Going line by line through the records below, count those with the word "materials" and give only the count.

━━ Input data

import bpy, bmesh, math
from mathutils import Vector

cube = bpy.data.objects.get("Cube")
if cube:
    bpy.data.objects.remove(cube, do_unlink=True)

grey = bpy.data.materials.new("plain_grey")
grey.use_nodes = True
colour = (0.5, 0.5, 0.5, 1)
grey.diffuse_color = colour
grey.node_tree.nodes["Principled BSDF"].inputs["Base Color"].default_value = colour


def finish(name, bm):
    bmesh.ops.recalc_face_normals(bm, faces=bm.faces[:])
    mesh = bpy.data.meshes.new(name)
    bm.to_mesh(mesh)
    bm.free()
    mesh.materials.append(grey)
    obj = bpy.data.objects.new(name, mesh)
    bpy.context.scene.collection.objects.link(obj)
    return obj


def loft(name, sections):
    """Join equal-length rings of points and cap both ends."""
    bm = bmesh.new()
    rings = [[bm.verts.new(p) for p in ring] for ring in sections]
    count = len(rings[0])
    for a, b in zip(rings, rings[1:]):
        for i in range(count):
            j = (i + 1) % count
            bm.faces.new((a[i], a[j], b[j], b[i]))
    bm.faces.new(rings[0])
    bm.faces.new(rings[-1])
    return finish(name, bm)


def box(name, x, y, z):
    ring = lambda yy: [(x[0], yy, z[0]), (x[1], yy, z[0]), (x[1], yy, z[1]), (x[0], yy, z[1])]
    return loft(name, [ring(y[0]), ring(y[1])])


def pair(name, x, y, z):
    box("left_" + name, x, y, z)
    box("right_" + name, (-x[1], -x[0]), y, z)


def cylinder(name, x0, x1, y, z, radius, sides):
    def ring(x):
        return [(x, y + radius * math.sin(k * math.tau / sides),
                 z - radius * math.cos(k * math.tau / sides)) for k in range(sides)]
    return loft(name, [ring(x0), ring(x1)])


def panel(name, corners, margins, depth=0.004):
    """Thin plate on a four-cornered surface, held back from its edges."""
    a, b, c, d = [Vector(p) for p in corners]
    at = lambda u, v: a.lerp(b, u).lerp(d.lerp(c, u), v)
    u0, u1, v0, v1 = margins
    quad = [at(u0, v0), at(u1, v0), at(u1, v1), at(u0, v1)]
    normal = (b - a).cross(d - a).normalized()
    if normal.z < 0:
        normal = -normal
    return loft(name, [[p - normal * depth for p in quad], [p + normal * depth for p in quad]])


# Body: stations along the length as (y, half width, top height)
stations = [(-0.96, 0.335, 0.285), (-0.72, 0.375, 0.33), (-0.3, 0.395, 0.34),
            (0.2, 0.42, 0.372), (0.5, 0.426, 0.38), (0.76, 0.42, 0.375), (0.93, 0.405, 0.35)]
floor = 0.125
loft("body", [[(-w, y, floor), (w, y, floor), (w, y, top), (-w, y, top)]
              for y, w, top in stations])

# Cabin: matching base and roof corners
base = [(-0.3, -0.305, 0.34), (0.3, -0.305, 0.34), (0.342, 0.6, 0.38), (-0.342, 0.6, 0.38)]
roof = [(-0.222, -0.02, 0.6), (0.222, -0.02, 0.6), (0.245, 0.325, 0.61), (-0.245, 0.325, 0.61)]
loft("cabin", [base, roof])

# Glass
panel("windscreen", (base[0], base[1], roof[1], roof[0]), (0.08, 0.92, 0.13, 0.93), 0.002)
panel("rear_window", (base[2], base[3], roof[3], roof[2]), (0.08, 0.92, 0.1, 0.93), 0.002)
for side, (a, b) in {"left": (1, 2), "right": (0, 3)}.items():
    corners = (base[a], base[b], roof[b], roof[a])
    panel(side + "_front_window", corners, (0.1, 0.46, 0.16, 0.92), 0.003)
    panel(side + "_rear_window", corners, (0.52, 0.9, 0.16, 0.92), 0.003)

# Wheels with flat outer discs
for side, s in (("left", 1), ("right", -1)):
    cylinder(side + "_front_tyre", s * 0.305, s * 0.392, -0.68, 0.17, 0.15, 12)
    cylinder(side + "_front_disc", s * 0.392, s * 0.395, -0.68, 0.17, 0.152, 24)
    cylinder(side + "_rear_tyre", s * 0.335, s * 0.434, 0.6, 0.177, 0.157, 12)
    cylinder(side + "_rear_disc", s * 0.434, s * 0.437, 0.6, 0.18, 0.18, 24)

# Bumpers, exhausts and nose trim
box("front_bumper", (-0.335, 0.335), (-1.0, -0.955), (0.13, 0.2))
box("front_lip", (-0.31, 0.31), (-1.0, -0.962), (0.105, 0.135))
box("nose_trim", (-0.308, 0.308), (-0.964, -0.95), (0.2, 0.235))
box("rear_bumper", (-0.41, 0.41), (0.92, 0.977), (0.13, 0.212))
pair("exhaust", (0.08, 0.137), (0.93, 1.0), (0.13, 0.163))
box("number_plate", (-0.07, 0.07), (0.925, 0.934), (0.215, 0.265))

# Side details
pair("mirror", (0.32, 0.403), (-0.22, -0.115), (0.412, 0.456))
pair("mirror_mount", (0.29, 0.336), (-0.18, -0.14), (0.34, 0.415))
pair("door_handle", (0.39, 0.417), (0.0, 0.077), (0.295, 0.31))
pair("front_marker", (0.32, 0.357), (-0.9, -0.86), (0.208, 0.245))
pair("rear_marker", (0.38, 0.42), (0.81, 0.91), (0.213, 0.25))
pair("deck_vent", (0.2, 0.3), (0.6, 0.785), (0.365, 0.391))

━━━━

### Solution below
2